you need to go see a couples/marriage counselor – they are the only unbiased person you can turn to really at this point. they will help you figure out and learn to communicate about these important issues and help you talk about hot button topics (like religion) in a way that is positive and non-threatening to you both. i would not call off the wedding unless you have already exhausted this option.
i am also interfaith – i’m jewish and Fiance is chinese and not religious. we did a number of pre-marital counseling sessions and it was extremely helpful (not just this issue of religion/culture, but other important hard-to-talk-about topics, like money).
Post # 11
Can I ask what religions you both are? If you don’t mind sharing…
The good thing is that you are talking about this now. My heart goes out to you immensely though bc I know this is a huge deal and must be so difficult. Hang in there!
Post # 12

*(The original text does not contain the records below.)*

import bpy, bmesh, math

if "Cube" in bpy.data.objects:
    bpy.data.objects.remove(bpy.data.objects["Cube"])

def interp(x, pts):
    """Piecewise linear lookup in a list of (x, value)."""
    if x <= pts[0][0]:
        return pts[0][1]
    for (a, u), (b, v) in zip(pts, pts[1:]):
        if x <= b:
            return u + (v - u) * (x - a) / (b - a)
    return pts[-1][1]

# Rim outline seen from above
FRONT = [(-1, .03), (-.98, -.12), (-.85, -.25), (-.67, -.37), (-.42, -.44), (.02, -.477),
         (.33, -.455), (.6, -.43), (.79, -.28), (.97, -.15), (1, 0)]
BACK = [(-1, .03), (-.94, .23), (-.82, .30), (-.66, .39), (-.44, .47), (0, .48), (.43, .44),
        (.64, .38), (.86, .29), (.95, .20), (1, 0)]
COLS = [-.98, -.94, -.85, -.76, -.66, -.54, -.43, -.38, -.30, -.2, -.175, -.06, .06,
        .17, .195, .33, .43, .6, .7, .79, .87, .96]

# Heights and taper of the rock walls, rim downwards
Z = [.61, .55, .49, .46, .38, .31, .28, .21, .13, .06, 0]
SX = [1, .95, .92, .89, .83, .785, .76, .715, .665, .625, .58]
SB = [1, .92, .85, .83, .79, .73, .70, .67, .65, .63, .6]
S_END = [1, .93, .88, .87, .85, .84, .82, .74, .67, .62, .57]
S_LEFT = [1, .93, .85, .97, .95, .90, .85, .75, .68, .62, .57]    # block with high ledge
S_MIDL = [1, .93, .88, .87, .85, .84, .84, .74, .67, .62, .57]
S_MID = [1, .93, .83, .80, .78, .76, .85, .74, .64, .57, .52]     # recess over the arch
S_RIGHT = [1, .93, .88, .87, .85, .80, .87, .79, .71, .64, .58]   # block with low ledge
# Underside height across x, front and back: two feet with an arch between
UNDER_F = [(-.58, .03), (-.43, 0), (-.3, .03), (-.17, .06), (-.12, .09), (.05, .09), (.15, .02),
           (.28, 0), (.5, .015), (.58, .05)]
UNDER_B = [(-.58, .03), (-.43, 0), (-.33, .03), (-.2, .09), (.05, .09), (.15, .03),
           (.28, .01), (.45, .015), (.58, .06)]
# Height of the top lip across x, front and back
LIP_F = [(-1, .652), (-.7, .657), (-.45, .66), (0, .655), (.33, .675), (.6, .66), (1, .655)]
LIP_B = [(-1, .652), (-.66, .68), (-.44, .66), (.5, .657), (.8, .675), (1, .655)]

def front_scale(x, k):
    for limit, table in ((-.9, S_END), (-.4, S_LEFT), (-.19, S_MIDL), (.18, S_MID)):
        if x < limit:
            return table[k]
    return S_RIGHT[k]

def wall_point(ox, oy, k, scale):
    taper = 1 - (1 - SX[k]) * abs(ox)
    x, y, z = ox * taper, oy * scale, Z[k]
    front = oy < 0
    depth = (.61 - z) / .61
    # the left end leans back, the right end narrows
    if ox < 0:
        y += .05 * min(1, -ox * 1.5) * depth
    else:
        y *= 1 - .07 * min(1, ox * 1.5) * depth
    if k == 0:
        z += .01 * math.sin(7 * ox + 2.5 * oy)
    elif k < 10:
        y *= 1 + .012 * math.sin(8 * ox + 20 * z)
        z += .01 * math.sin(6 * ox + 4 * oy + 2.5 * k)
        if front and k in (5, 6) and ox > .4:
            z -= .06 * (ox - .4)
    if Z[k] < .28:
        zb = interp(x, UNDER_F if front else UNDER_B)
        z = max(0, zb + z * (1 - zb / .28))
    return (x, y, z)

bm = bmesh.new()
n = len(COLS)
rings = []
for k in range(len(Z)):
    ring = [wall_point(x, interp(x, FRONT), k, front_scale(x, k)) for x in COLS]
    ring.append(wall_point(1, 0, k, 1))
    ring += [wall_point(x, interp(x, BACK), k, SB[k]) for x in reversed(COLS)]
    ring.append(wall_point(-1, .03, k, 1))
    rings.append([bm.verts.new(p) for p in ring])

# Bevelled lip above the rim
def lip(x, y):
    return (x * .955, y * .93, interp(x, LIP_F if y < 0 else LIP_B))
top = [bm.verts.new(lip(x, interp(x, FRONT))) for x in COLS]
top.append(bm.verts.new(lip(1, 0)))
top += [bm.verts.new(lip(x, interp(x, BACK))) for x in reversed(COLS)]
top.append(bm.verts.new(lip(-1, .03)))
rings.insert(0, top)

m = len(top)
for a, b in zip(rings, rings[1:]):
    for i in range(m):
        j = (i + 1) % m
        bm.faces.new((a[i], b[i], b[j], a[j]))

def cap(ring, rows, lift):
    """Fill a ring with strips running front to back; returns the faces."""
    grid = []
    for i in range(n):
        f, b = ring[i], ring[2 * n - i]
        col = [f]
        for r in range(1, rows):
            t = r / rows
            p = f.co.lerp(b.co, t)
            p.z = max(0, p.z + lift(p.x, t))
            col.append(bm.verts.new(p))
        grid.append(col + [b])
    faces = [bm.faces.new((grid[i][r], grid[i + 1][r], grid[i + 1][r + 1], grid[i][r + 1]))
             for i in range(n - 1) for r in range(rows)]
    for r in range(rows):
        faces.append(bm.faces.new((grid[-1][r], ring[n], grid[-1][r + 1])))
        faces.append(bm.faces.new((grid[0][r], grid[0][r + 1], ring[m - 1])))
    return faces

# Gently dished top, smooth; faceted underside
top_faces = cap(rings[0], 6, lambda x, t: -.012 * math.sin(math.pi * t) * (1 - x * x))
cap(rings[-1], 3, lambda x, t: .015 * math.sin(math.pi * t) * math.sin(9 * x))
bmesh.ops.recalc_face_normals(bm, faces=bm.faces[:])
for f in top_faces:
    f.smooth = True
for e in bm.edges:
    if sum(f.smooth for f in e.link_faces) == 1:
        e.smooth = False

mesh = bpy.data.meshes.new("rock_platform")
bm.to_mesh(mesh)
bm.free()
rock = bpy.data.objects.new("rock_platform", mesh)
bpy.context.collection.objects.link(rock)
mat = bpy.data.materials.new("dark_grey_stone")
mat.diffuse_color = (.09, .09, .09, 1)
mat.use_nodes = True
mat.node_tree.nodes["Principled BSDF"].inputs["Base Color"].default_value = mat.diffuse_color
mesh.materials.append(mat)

@PinkPinstripes – he’s Jewish and I’m Catholic. Not an easy combination.
@fifinella and others: To clarify about why baptize children as infants –
The traditions that are most important to me are for baptized Catholics. Something as simple as crossing yourself, which is done many times during the course of mass, is for people who have been baptized only. If my child isn’t baptized, we couldn’t even pray together at night, because that involves crossing yourself 🙁
Also, it is very important for me to have my marriage recognized by my church. We are getting married in a civil ceremony, but the plan was always to have a private religious ceremony at my church within a year. However, the Catholic church requires him to agree to have the children baptized in order to marry us.
Post # 13
I’m just going to throw this out there, but have you considered exploring the Anglican Church? (Similar traditions, values, liturgy, but no infant baptism requirement. Or is your Fiance against any kind of baptism at all?)
Are either of you actually attending church/temple on anything like a regular basis?
Post # 14
@Interfaith: Do you think you could still take your children with you to church for the experience of the teachings and community without having baptized them or does that not sit well with you?
I know it must be hard, but if you can separate the teachings of Jesus from the rules of the church, it’s difficult to imagine that your children would not be welcome…ya know what I mean?
Post # 15
I’m sorry. I think religious differences can be the most difficult to overcome. I don’t have an interfaith marriage, but my heart goes out to you.
I’m guessing you might be Catholic? You of course can go to mass if you aren’t baptized. No one will kick you out. But there is so much more to the mass. If you just baptize your child and they don’t make their other sacraments, they’ll miss out on going to communion.
I have seen children go through RCIA and make their communion and confirmation together. (Young kids, pre-teen.) So it’s not like they will have to go 20 years before getting baptized.
I can understand your dilemma, though. I for one, would not want my kids to go unbaptized. Also, it sounds like both you and Fiance are strong in your religions. And it’s hard to know how either of you will feel as your children decide on their religions. How will you feel if they choose the other parent’s religion? What if none of them choose your own? What if they just don’t pick anything? The best case scenario leaves one of you satisifed and the other not. The worst case scenario leaves you both feeling disappointed.
Bless you. Good luck.
Post # 16
I’ve just started the pre-cana process with my priest (Catholic) and agreeing to baptize and raise your children Catholic is a huge deal.
I completely understand where you’re coming from- I can’t imagine not having my future kids not baptized.I’m sorry I don’t have better advice for you, but keep the communication lines open and good luck!